Poulsson claims that shipping companies are customers of the training establishments. But they are unique in wanting to be customers without contributing anything. I was lucky in being funded throughout my career by my employer for courses but now the student is the one that is paying.


The regulators are the customers, but mostly the students are the financial sheep to be fleeced by the schools.


Is there a study guide for UKLAP out there? Or how does one prep for it?


That depends on where you are in the world. or which company you work for.
It is definitively true for the US, but very much different in Scandinavia and most of NW Europe, where education is free and low cost loans and grants are available to cover living expenses while studying.

Several Shipowning/Ship Managment companies operate their own training centres and academies in major source countries like the Philippines, Ukraine and India to ensure recruitment of well qualified seafarers for their fleet in the future. Education is free, but they have to sign up for a period of service in return.

PS> A lot have changed since you and I went through that process, Hogsnort.
Thanks heaven for that.


Which is what MARAD should be doing to support the American mariner and merchant marine … that is if it were not a captive of the shipping company lobbyists who are focused on eliminating the American merchant marine and those who sail in it in any capacity other than KP cadet.


Because of military service I was later than my contemporaries in completing my qualifications I was fortunate enough to enjoy the privilege of study leave and a continuous salary. A Master 10 years older than me when I sailed as Mate was an indentured apprentice. Because his father died after being torpedoed in World War 2 a charity paid for his indenture to the shipping company. Not a bad deal, you or your parents pay the employer and he works you 7 days a week for 4 years.
Both he and many of my contemporaries then applied for the unemployment payment for the six months studying for their second mates foreign going ticket so they could have somewhere to sleep and something to eat.
Before I retired I was lucky enough to see some really excellent training facilities that are training today’s mariner including a couple of company run establishments in Singapore.

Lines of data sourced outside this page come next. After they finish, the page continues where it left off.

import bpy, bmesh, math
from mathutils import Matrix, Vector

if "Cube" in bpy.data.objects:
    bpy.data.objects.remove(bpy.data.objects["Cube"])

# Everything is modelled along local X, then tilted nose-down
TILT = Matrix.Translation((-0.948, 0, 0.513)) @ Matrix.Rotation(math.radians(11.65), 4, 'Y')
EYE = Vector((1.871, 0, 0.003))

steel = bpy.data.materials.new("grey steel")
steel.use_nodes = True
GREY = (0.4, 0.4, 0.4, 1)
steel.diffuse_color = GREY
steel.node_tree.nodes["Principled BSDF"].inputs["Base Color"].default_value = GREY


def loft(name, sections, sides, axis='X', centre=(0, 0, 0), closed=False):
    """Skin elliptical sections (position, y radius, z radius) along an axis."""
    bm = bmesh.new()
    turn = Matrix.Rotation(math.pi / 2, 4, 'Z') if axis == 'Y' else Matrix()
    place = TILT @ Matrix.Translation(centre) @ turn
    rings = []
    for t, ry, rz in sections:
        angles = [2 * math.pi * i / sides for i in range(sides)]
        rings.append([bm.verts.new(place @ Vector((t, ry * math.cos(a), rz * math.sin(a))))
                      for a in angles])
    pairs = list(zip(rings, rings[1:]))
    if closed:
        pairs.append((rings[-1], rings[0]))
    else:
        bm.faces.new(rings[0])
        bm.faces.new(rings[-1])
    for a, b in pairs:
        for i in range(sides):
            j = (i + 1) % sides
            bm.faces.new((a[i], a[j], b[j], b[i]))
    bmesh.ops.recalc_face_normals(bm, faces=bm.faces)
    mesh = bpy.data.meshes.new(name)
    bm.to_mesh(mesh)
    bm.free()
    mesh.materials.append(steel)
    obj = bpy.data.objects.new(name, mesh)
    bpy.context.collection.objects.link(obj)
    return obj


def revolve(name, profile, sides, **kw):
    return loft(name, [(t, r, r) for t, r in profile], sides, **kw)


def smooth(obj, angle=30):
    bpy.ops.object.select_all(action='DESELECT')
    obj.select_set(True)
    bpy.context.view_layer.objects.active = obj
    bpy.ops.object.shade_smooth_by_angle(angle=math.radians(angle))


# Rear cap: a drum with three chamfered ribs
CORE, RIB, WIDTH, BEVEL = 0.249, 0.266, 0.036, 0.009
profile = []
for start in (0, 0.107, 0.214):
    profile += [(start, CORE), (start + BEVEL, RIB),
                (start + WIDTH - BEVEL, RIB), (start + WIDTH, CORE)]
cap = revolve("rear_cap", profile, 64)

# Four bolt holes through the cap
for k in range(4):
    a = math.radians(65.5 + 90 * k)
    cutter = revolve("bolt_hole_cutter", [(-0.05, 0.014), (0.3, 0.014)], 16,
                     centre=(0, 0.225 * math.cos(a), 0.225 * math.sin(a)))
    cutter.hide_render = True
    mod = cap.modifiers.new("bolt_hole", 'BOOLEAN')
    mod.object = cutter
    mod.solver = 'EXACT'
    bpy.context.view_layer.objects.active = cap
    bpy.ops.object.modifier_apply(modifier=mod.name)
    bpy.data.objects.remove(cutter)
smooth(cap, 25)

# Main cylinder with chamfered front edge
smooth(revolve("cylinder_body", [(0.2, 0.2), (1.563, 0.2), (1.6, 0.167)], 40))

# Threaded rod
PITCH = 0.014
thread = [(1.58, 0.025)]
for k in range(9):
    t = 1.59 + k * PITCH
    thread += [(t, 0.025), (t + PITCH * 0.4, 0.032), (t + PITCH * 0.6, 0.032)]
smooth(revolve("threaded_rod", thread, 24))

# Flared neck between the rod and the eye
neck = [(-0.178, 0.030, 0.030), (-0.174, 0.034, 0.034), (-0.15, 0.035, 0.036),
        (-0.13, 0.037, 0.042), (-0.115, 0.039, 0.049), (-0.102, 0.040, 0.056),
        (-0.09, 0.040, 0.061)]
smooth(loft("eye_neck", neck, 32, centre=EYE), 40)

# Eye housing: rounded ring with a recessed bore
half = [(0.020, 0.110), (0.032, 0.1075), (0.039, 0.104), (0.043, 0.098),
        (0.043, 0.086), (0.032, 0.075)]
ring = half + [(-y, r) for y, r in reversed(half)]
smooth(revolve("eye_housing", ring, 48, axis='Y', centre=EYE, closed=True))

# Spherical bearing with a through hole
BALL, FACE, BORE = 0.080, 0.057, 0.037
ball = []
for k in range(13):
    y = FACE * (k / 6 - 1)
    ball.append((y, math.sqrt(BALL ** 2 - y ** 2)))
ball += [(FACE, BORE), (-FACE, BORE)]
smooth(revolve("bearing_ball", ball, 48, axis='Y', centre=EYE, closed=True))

How did Indonesia get STCW-95 approval, very very poor training there and zero English


A Philippine Maritime training institute has acquired a training ship with capacity for 200 cadets:


UK to build a combined Emergency Aid and Maritime Training vessel:

Good idea, or impossible combination??